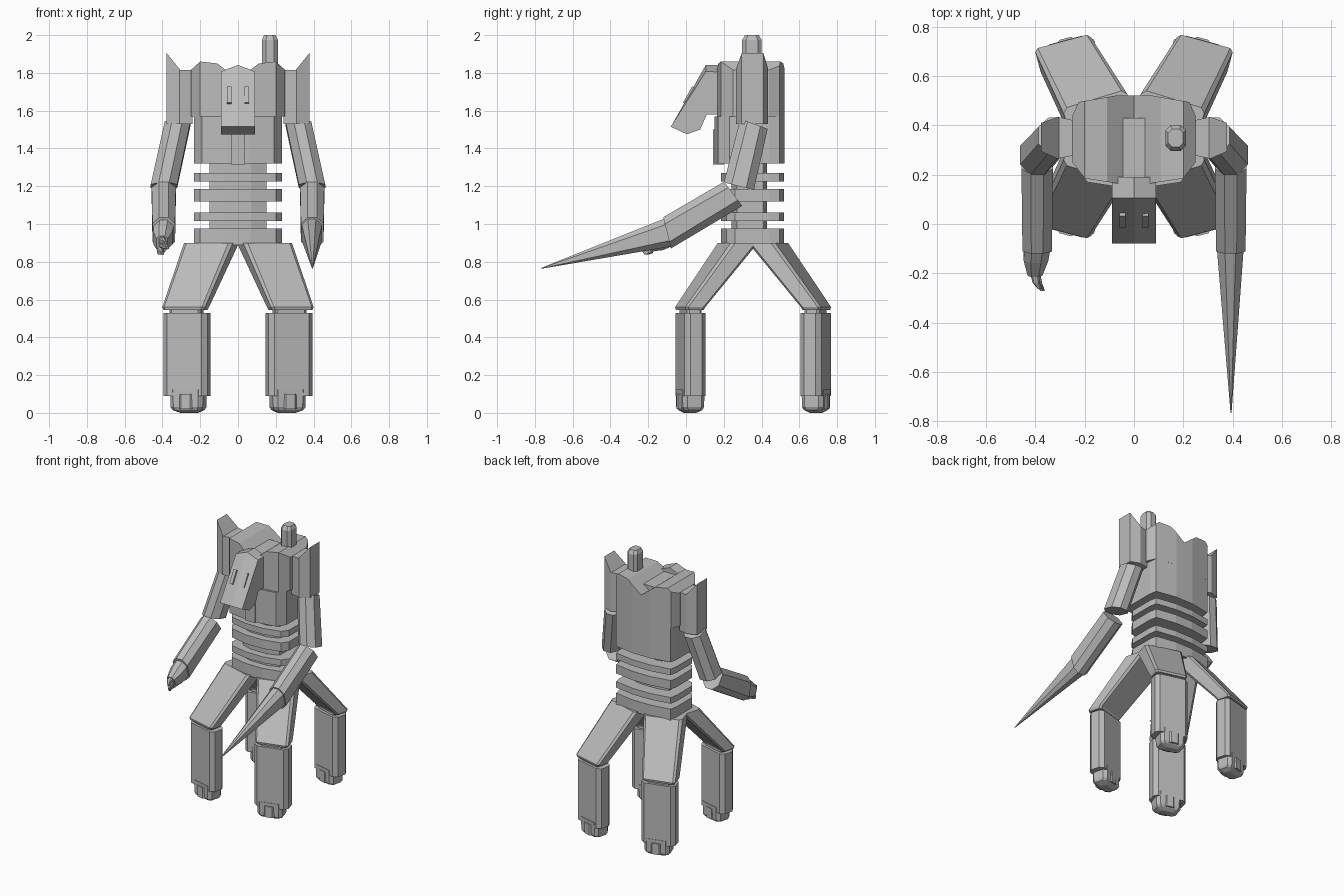
import bpy, bmesh
from math import radians
from mathutils import Vector, Matrix

if "Cube" in bpy.data.objects:
    bpy.data.objects.remove(bpy.data.objects["Cube"])

grey = bpy.data.materials.new("plain grey")
grey.diffuse_color = (0.5, 0.5, 0.5, 1)
grey.use_nodes = True
grey.node_tree.nodes["Principled BSDF"].inputs["Base Color"].default_value = grey.diffuse_color
MID_Y = 0.355          # the body and legs are symmetric about this depth


def finish(name, bm):
    bmesh.ops.recalc_face_normals(bm, faces=bm.faces[:])
    me = bpy.data.meshes.new(name)
    bm.to_mesh(me)
    bm.free()
    me.materials.append(grey)
    ob = bpy.data.objects.new(name, me)
    bpy.context.collection.objects.link(ob)
    return ob


def ring(c, hw, hd, ch=0.3, rx=0, rz=0):
    """Chamfered rectangle, tilted about x then turned about z."""
    k = ch * min(hw, hd)
    pts = [(hw, -hd + k), (hw, hd - k), (hw - k, hd), (-hw + k, hd),
           (-hw, hd - k), (-hw, -hd + k), (-hw + k, -hd), (hw - k, -hd)]
    m = Matrix.Rotation(radians(rz), 3, 'Z') @ Matrix.Rotation(radians(rx), 3, 'X')
    return [Vector(c) + m @ Vector((x, y, 0)) for x, y in pts]


def loft(name, rings, sx=1, sy=1):
    """Skin a row of rings, optionally mirrored left/right and front/back."""
    bm = bmesh.new()
    rows = [[bm.verts.new((p.x * sx, MID_Y + (p.y - MID_Y) * sy, p.z)) for p in r] for r in rings]
    for a, b in zip(rows, rows[1:]):
        for i in range(len(a)):
            j = (i + 1) % len(a)
            bm.faces.new((a[i], a[j], b[j], b[i]))
    bm.faces.new(rows[0])
    bm.faces.new(rows[-1])
    return finish(name, bm)


def prism(name, plan, z0, top, cuts=(), sx=1):
    """Upright prism; its top height follows top(x), creased at the cuts."""
    bm = bmesh.new()
    f = bm.faces.new([bm.verts.new((x, y, 0)) for x, y in plan])
    up = bmesh.ops.extrude_face_region(bm, geom=[f])
    for v in up['geom']:
        if isinstance(v, bmesh.types.BMVert):
            v.co.z = 1
    for c in cuts:
        bmesh.ops.bisect_plane(bm, geom=bm.verts[:] + bm.edges[:] + bm.faces[:],
                               plane_co=(c, 0, 0), plane_no=(1, 0, 0))
    for v in bm.verts:
        v.co.z = top(v.co.x) if v.co.z > 0.5 else z0
        v.co.x *= sx
    return finish(name, bm)


def both(half):
    """Complete a half outline (x >= 0) by mirroring it."""
    return half + [(-x, y) for x, y in reversed(half)]


def side_profile(name, yz, x0, x1, ridge=0):
    """Side outline extruded along x; optional centre ridge on the top."""
    xs = [x0, (x0 + x1) / 2, x1]
    rows = []
    for i, x in enumerate(xs):
        lift = ridge if i != 1 else 0
        rows.append([Vector((x, y, z - (lift if z > 1.8 else 0))) for y, z in yz])
    return loft(name, rows)


# Torso: upper chest with a notched top, lower chest, centre plate
def shoulder_line(x):
    x = abs(x)
    if x < 0.11:
        return 1.765 + 0.085 * x / 0.11
    return 1.86 if x <= 0.201 else 1.86 - 0.045 * (x - 0.2) / 0.05


prism("upper_chest", both([(0.07, 0.165), (0.2, 0.185), (0.25, 0.25), (0.25, 0.44), (0.225, 0.495), (0.07, 0.522)]),
      1.57, shoulder_line, (-0.2, -0.11, 0, 0.11, 0.2))
prism("lower_chest", both([(0.06, 0.15), (0.19, 0.17), (0.232, 0.23), (0.232, 0.44), (0.222, 0.495), (0.07, 0.522)]),
      1.32, lambda x: 1.57)
prism("belly_plate", both([(0.038, 0.142), (0.038, 0.2)]), 1.315, lambda x: 1.5)

# Waist: core with stacked ribs, pelvis at the bottom
prism("waist_core", both([(0.07, 0.24), (0.15, 0.27), (0.15, 0.41), (0.07, 0.43)]), 0.95, lambda x: 1.34)
rib_plan = both([(0.07, 0.185), (0.2, 0.215), (0.232, 0.26), (0.232, 0.44), (0.222, 0.495), (0.07, 0.52)])
for z0, z1 in ((1.225, 1.27), (1.12, 1.185), (1.015, 1.06)):
    prism("waist_rib", rib_plan, z0, lambda x: z1)
prism("pelvis", rib_plan, 0.89, lambda x: 0.975)

# Head: sloped mask with two eye slits, neck behind
side_profile("head", [(0.19, 1.84), (0.105, 1.842), (-0.08, 1.515), (0.005, 1.475),
                      (0.075, 1.5), (0.11, 1.58), (0.19, 1.58)], -0.09, 0.09, ridge=0.035)
prism("neck", both([(0.055, 0.15), (0.055, 0.43)]), 1.7, lambda x: 1.8)
for s in (-1, 1):
    side_profile("eye_slit", [(-0.016, 1.642), (0.033, 1.729), (0.045, 1.722), (-0.004, 1.635)],
                 s * 0.047 - 0.012, s * 0.047 + 0.012)

# Shoulder turret
c = (0.169, 0.349)
loft("shoulder_turret", [ring((*c, 1.8), 0.042, 0.052, 0.5), ring((*c, 1.975), 0.042, 0.052, 0.5),
                         ring((*c, 2.0), 0.03, 0.036, 0.5)])

# Arms
pad = [(0.24, 0.28), (0.31, 0.265), (0.378, 0.295), (0.378, 0.41), (0.31, 0.435), (0.24, 0.42)]
for s, side in ((-1, "left"), (1, "right")):
    prism(side + "_shoulder_fin", pad, 1.53,
          lambda x: 1.815 + max(0, x - 0.305) * 0.09 / 0.073, (0.305,), s)
    loft(side + "_upper_arm", [ring((0.32, 0.36, 1.53), 0.068, 0.077, 0.6, -20),
                               ring((0.392, 0.28, 1.2), 0.07, 0.082, 0.6, -14)], s)
    loft(side + "_forearm", [ring((0.393, 0.25, 1.16), 0.064, 0.08, 0.6, -53),
                             ring((0.393, -0.1, 0.953), 0.06, 0.085, 0.6, -76)], s)

# Right arm ends in a long spike
loft("arm_spike", [ring((0.391, -0.095, 0.955), 0.054, 0.076, 0.6, -76),
                   ring((0.394, -0.767, 0.765), 0.002, 0.002, 0.6, -76)], 1)

# Left arm ends in a small curled hand
loft("left_palm", [ring((0.393, -0.09, 0.955), 0.054, 0.074, 0.6, -76),
                   ring((0.398, -0.14, 0.925), 0.05, 0.066, 0.6, -74),
                   ring((0.402, -0.2, 0.895), 0.03, 0.044, 0.5, -70)], -1)
for x, y, z in ((0.372, -0.268, 0.875), (0.383, -0.26, 0.9), (0.40, -0.225, 0.845)):
    loft("left_finger", [ring((0.405, -0.18, z + 0.02), 0.02, 0.02, 0.4, -70),
                         ring((x + 0.015, y + 0.025, z + 0.008), 0.014, 0.015, 0.4, -70),
                         ring((x, y, z), 0.008, 0.009, 0.4, -60)], -1)

# Four legs, turned slightly outward
for sx, a in ((-1, "left"), (1, "right")):
    for sy, b in ((-1, "front"), (1, "rear")):
        n = b + "_" + a
        loft(n + "_thigh", [ring((0.14, 0.435, 0.9), 0.135, 0.075, 0.25, 0, -17),
                            ring((0.277, 0.688, 0.56), 0.117, 0.055, 0.25, 0, -15),
                            ring((0.277, 0.69, 0.545), 0.11, 0.05, 0.25, 0, -15)], sx, sy)
        loft(n + "_knee", [ring((0.272, 0.686, z), 0.085, 0.04, 0.3, 0, -15) for z in (0.5, 0.58)], sx, sy)
        loft(n + "_shin", [ring((0.27, 0.686, z), 0.12, 0.058, 0.45, 0, -15) for z in (0.09, 0.53)], sx, sy)
        loft(n + "_foot", [ring((0.262, 0.688, 0.125), 0.09, 0.061, 0.35, 0, -15),
                           ring((0.262, 0.688, 0.03), 0.088, 0.058, 0.35, 0, -15),
                           ring((0.262, 0.688, 0.015), 0.08, 0.05, 0.4, 0, -15),
                           ring((0.258, 0.688, 0.0), 0.045, 0.025, 0.4, 0, -15)], sx, sy)
        loft(n + "_toe", [ring((0.262, 0.69, z), 0.035, 0.066, 0.3, 0, -15) for z in (0.02, 0.1)], sx, sy)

◆ ◆ ◆ ◆ ◆

What to do » "return" is the string to look for; please copy every line of the records above where it appears.

Response box »
    return ob
    return [Vector(c) + m @ Vector((x, y, 0)) for x, y in pts]
    return finish(name, bm)
    return finish(name, bm)
    return half + [(-x, y) for x, y in reversed(half)]
    return loft(name, rows)
        return 1.765 + 0.085 * x / 0.11
    return 1.86 if x <= 0.201 else 1.86 - 0.045 * (x - 0.2) / 0.05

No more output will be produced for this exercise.